_What to work on_:
Only the lines from the one containing "# Smooth curved surfaces, keep hard edges" through the end of the entries should be repeated, exactly as they appear, first and last included.

_Provided records_:
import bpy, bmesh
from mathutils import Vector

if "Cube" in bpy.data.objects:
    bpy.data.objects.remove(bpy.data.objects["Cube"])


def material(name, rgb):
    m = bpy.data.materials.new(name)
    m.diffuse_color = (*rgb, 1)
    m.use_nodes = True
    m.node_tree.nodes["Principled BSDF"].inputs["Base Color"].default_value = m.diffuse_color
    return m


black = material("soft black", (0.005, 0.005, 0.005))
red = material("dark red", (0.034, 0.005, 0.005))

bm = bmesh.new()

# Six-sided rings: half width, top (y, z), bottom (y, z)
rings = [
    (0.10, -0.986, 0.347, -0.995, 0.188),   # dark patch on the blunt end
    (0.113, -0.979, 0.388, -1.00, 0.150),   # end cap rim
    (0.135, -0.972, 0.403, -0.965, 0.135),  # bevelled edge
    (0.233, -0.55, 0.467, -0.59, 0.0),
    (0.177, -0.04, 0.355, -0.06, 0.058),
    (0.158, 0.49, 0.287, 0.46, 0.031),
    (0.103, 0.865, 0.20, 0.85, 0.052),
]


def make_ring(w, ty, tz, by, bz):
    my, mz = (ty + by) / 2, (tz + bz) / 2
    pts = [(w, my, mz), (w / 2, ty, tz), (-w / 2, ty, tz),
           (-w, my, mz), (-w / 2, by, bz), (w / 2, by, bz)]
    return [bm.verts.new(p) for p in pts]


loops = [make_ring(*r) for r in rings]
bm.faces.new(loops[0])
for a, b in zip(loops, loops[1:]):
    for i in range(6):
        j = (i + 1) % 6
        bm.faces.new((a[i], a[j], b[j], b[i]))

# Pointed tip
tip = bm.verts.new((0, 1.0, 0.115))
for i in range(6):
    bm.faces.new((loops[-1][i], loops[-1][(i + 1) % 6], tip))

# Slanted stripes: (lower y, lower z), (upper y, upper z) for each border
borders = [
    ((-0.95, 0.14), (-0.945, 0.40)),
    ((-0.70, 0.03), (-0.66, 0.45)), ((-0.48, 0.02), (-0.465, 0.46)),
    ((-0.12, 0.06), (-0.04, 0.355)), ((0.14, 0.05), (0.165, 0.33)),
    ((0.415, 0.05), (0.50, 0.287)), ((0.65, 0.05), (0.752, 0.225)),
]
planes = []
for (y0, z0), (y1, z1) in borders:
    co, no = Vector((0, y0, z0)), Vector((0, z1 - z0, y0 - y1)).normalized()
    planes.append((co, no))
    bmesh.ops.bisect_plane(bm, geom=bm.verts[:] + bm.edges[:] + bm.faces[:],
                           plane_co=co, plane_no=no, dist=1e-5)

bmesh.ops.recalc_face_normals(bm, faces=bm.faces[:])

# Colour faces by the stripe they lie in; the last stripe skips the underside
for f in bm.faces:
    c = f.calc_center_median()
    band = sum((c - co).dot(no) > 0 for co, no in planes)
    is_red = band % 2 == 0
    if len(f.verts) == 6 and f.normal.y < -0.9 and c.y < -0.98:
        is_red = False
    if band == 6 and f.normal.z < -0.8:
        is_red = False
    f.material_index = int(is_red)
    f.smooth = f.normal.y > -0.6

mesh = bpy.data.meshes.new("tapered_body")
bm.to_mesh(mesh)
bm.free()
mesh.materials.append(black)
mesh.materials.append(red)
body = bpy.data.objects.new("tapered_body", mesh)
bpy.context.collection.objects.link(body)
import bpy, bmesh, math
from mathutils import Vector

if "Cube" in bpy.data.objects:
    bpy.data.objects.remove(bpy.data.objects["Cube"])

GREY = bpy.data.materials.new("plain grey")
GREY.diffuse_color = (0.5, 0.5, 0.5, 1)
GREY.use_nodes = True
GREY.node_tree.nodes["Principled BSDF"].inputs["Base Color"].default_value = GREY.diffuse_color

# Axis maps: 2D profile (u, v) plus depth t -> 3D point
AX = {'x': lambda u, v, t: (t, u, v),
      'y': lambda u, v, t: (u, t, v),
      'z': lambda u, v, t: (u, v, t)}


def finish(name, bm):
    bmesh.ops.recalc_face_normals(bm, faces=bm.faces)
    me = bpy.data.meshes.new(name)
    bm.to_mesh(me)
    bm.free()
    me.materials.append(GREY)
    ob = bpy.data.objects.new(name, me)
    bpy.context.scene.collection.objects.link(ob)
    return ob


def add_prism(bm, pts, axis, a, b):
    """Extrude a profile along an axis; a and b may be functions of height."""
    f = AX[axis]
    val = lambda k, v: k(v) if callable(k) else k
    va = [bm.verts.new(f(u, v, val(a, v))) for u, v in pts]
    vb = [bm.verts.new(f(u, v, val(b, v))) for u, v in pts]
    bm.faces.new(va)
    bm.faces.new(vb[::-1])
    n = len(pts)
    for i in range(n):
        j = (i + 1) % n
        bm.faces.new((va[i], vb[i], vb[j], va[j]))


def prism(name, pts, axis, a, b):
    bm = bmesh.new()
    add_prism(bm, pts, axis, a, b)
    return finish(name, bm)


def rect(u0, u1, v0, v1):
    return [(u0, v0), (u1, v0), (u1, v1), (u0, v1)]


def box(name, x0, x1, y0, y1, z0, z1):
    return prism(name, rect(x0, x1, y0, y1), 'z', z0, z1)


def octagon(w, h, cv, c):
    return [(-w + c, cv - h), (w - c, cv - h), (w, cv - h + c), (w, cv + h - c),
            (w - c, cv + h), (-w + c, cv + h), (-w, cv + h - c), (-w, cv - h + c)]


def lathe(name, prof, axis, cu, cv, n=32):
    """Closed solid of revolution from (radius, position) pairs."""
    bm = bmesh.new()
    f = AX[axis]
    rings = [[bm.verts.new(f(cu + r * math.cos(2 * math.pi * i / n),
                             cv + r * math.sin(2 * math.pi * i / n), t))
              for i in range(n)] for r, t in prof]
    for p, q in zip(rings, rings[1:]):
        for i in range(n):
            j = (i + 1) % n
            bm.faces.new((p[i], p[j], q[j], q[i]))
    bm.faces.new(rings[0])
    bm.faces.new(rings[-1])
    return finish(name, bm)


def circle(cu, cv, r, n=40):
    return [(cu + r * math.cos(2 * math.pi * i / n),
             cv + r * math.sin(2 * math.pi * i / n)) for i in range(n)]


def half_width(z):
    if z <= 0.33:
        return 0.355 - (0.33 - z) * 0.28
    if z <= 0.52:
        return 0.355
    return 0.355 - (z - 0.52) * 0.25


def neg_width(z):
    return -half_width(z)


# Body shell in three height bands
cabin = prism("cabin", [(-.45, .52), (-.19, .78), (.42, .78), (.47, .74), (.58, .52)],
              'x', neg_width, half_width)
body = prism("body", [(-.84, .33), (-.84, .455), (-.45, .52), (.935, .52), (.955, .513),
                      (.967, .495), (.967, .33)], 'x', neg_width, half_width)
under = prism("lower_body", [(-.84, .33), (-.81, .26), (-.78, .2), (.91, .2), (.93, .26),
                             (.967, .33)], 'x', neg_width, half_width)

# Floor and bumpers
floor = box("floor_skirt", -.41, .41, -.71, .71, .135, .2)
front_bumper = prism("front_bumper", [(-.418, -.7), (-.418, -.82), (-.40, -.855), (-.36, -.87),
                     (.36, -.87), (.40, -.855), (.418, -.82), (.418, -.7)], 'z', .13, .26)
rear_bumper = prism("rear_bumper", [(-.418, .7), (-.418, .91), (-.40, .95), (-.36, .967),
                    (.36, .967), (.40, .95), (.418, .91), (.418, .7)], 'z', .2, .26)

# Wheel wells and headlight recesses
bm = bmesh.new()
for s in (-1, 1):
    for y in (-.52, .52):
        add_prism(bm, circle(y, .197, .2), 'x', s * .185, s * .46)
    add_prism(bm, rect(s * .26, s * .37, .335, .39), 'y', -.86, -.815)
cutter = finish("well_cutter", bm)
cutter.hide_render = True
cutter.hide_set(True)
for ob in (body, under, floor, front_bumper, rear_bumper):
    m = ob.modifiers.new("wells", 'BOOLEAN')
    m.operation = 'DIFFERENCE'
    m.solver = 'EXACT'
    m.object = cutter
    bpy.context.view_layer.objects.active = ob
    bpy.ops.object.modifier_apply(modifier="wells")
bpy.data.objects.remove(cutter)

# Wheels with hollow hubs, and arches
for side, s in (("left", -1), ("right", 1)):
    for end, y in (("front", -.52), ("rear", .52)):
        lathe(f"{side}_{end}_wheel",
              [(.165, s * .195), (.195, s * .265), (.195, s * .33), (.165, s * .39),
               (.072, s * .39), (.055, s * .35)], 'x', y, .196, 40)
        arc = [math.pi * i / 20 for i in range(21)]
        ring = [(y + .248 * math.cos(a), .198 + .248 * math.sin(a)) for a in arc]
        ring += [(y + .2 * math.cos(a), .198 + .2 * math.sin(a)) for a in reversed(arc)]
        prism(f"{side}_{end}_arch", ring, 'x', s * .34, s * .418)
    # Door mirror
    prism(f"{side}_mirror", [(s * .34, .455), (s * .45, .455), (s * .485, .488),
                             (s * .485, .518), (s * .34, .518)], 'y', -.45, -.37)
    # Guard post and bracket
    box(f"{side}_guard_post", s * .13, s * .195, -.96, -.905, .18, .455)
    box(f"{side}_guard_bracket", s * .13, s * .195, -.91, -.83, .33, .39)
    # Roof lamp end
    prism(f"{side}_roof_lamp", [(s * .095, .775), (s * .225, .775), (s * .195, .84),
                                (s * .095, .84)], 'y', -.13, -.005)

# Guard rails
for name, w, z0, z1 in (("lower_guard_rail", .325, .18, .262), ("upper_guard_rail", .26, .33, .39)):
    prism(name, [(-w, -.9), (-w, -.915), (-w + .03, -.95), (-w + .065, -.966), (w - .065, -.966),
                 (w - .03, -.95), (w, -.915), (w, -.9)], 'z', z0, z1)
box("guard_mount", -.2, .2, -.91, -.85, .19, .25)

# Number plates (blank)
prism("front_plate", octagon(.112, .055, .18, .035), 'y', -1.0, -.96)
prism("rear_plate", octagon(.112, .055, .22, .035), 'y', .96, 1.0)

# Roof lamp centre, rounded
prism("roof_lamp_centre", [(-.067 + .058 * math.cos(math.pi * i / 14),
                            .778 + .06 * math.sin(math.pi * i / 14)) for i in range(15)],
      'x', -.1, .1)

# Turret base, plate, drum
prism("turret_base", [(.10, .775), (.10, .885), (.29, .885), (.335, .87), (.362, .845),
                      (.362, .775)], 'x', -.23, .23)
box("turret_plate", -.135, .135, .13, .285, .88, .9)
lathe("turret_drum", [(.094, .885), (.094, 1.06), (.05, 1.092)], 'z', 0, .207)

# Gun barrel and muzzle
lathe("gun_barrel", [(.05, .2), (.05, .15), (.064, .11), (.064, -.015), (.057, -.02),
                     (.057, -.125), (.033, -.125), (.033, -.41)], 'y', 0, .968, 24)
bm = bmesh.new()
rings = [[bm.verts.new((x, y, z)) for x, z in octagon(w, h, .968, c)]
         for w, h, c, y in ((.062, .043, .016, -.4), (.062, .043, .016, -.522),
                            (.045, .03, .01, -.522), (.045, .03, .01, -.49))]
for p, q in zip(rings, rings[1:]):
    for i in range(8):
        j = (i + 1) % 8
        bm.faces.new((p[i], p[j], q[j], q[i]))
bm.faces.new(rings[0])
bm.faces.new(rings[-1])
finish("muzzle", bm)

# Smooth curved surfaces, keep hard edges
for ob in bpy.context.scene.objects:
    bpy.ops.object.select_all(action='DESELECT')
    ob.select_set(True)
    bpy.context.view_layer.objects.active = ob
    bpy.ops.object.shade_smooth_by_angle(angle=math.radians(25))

_Result_:
# Smooth curved surfaces, keep hard edges
for ob in bpy.context.scene.objects:
    bpy.ops.object.select_all(action='DESELECT')
    ob.select_set(True)
    bpy.context.view_layer.objects.active = ob
    bpy.ops.object.shade_smooth_by_angle(angle=math.radians(25))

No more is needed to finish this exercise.